=== Input material ===
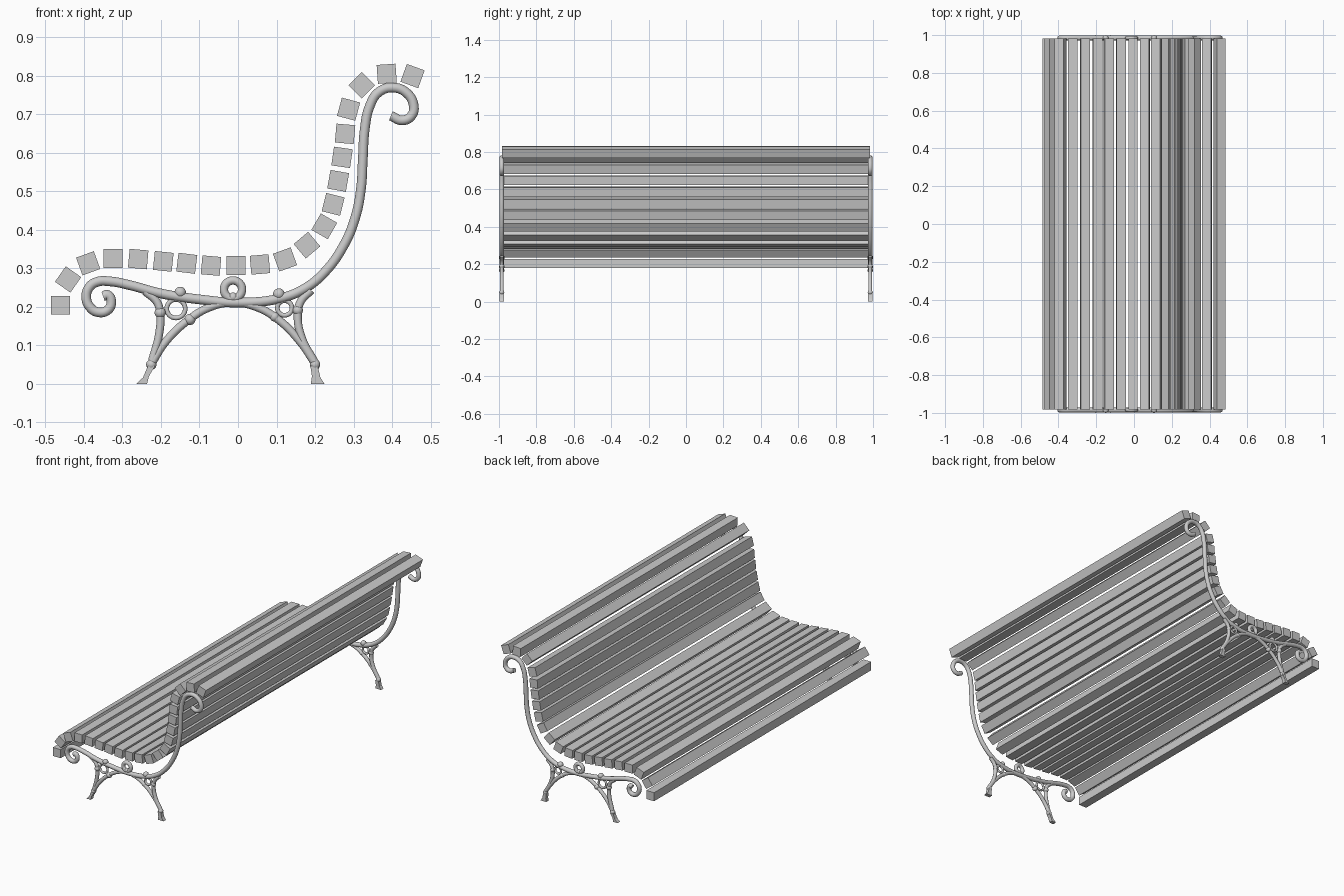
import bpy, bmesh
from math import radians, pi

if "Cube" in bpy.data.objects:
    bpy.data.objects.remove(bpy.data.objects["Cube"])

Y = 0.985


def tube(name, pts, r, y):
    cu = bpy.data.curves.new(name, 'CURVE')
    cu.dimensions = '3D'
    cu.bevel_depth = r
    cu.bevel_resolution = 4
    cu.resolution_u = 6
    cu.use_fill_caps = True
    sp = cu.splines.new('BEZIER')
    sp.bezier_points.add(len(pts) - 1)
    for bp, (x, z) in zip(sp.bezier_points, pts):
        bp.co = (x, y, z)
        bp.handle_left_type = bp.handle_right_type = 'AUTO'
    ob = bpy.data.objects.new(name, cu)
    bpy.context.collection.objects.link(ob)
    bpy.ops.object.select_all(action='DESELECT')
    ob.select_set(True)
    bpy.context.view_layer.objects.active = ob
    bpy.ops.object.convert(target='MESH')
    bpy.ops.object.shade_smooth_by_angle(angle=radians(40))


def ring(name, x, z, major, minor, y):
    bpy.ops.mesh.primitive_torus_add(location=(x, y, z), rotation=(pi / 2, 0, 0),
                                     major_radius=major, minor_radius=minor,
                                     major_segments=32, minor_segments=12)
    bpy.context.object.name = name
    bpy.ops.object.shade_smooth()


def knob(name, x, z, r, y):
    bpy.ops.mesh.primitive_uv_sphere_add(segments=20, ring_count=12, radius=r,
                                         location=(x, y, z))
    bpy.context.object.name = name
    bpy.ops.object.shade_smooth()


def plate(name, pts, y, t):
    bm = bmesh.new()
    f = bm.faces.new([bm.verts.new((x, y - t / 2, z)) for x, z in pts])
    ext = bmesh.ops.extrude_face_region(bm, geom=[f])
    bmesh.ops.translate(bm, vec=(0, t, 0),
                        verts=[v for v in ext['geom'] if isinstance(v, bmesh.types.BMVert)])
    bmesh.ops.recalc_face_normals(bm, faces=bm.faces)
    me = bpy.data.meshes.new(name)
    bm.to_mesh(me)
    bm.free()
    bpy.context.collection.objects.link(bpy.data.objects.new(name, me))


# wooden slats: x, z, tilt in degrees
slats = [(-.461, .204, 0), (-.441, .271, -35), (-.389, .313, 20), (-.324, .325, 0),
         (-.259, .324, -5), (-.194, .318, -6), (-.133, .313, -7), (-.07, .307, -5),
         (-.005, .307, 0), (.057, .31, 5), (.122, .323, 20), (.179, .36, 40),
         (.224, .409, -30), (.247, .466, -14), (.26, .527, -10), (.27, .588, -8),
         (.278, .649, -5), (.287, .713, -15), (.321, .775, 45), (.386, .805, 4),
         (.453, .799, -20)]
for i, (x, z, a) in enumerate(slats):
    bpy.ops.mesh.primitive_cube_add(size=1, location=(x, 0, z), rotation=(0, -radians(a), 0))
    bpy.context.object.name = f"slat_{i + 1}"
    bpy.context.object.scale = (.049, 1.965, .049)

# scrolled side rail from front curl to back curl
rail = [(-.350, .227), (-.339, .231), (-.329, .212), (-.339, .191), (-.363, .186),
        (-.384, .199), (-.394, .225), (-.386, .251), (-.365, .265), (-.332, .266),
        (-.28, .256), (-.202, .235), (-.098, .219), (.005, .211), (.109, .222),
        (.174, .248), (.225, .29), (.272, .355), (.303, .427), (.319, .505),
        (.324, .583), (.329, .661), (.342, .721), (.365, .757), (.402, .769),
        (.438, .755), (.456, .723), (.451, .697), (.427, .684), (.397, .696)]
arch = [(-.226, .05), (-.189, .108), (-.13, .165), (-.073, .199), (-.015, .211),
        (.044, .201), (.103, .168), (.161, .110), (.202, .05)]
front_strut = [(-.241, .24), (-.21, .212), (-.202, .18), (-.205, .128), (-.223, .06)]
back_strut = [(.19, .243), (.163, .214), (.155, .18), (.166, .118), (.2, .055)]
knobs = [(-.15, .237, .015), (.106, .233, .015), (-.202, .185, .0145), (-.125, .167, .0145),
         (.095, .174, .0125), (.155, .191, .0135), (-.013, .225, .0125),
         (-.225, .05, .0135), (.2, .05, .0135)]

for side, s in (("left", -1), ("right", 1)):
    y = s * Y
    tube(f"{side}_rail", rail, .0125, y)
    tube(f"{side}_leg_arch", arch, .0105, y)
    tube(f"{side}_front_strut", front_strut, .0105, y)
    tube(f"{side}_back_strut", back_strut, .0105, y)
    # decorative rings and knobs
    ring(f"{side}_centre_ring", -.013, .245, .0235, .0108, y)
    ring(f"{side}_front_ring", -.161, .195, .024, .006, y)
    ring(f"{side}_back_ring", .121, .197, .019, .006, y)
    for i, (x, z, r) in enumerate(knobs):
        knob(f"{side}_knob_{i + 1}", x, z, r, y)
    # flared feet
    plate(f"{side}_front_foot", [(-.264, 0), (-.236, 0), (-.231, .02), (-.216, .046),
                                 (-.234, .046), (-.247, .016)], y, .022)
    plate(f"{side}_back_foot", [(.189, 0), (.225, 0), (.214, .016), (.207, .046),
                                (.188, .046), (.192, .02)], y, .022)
===
Every line holding the word "location" should be copied out of the records above.

▶ **The completed task**:
    bpy.ops.mesh.primitive_torus_add(location=(x, y, z), rotation=(pi / 2, 0, 0),
                                         location=(x, y, z))
    bpy.ops.mesh.primitive_cube_add(size=1, location=(x, 0, z), rotation=(0, -radians(a), 0))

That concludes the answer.